• _Description of the task_
In the records below, the line with "c[1] + r * sin(a0" opens the range and the line with "outline += arc(ELBOW, R, 3" closes it; print that range exactly and nothing else.

□ □ □ □ □

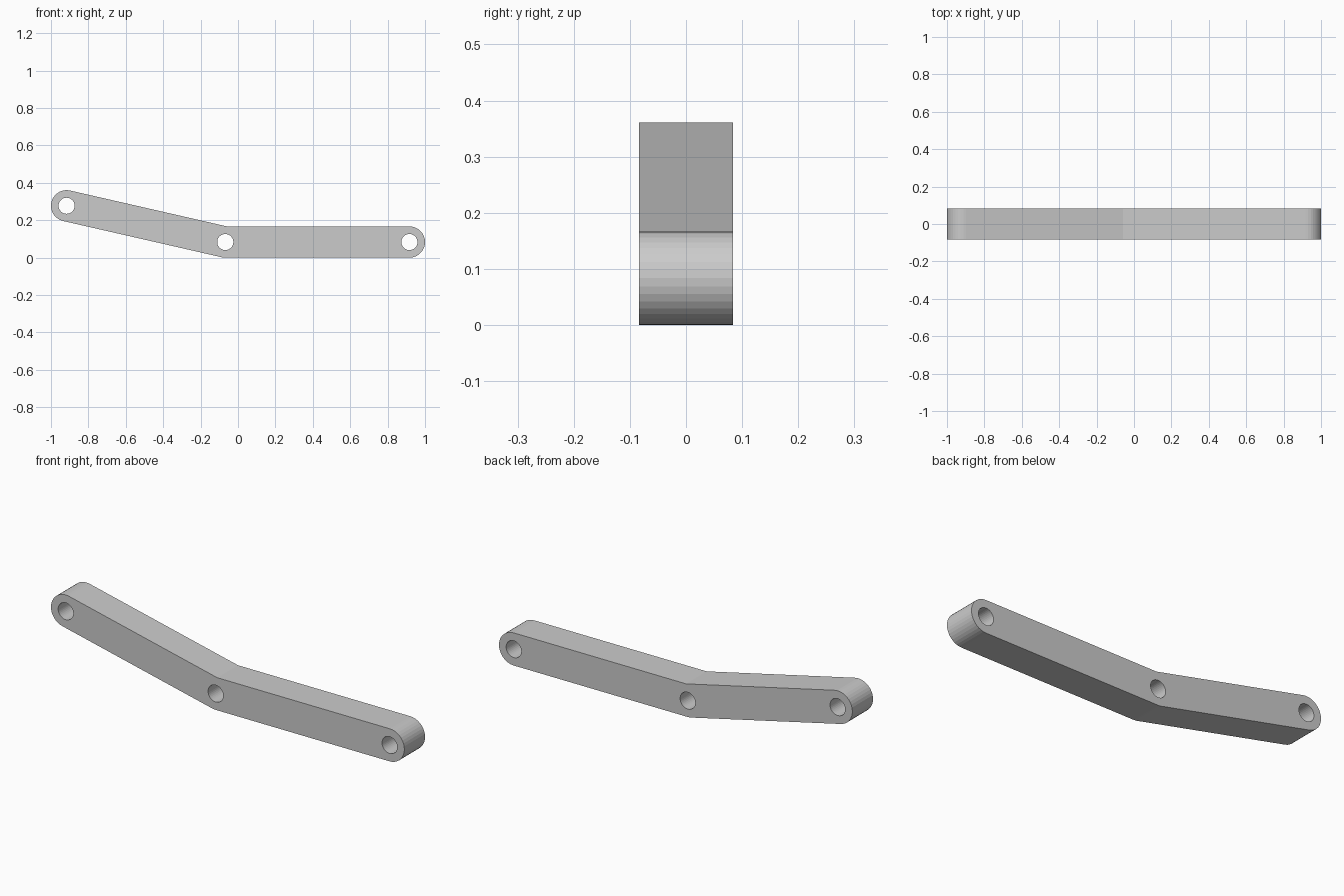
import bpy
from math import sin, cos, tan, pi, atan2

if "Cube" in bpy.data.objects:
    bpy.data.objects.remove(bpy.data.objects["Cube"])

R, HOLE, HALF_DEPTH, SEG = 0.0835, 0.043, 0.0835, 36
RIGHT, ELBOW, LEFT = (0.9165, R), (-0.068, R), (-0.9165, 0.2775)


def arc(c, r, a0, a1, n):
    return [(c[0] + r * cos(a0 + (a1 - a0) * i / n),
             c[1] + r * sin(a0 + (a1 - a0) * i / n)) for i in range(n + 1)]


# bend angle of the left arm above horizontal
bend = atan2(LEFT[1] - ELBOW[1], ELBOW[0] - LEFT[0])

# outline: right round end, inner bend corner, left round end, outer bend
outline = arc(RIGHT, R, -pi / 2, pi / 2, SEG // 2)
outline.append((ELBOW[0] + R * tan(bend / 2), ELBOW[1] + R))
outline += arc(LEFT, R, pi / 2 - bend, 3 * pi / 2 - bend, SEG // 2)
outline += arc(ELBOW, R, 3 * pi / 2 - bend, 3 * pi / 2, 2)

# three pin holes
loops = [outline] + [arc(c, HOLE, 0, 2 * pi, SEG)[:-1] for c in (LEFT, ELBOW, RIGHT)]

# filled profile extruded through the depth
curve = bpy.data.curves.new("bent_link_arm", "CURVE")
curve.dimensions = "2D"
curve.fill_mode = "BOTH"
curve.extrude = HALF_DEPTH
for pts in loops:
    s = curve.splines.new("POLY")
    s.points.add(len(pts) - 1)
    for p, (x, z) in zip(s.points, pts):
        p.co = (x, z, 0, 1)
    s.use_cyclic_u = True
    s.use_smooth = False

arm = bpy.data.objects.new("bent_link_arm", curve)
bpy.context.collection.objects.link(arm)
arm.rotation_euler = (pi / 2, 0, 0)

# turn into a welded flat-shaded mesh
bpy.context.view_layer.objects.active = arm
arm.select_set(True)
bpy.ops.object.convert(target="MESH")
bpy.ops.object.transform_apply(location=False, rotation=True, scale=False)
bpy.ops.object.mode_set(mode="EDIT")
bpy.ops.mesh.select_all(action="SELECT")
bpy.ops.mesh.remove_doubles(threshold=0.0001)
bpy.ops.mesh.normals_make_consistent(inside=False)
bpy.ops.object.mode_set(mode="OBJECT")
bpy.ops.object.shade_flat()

□ □ □ □ □

• _Exercise response_
             c[1] + r * sin(a0 + (a1 - a0) * i / n)) for i in range(n + 1)]


# bend angle of the left arm above horizontal
bend = atan2(LEFT[1] - ELBOW[1], ELBOW[0] - LEFT[0])

# outline: right round end, inner bend corner, left round end, outer bend
outline = arc(RIGHT, R, -pi / 2, pi / 2, SEG // 2)
outline.append((ELBOW[0] + R * tan(bend / 2), ELBOW[1] + R))
outline += arc(LEFT, R, pi / 2 - bend, 3 * pi / 2 - bend, SEG // 2)
outline += arc(ELBOW, R, 3 * pi / 2 - bend, 3 * pi / 2, 2)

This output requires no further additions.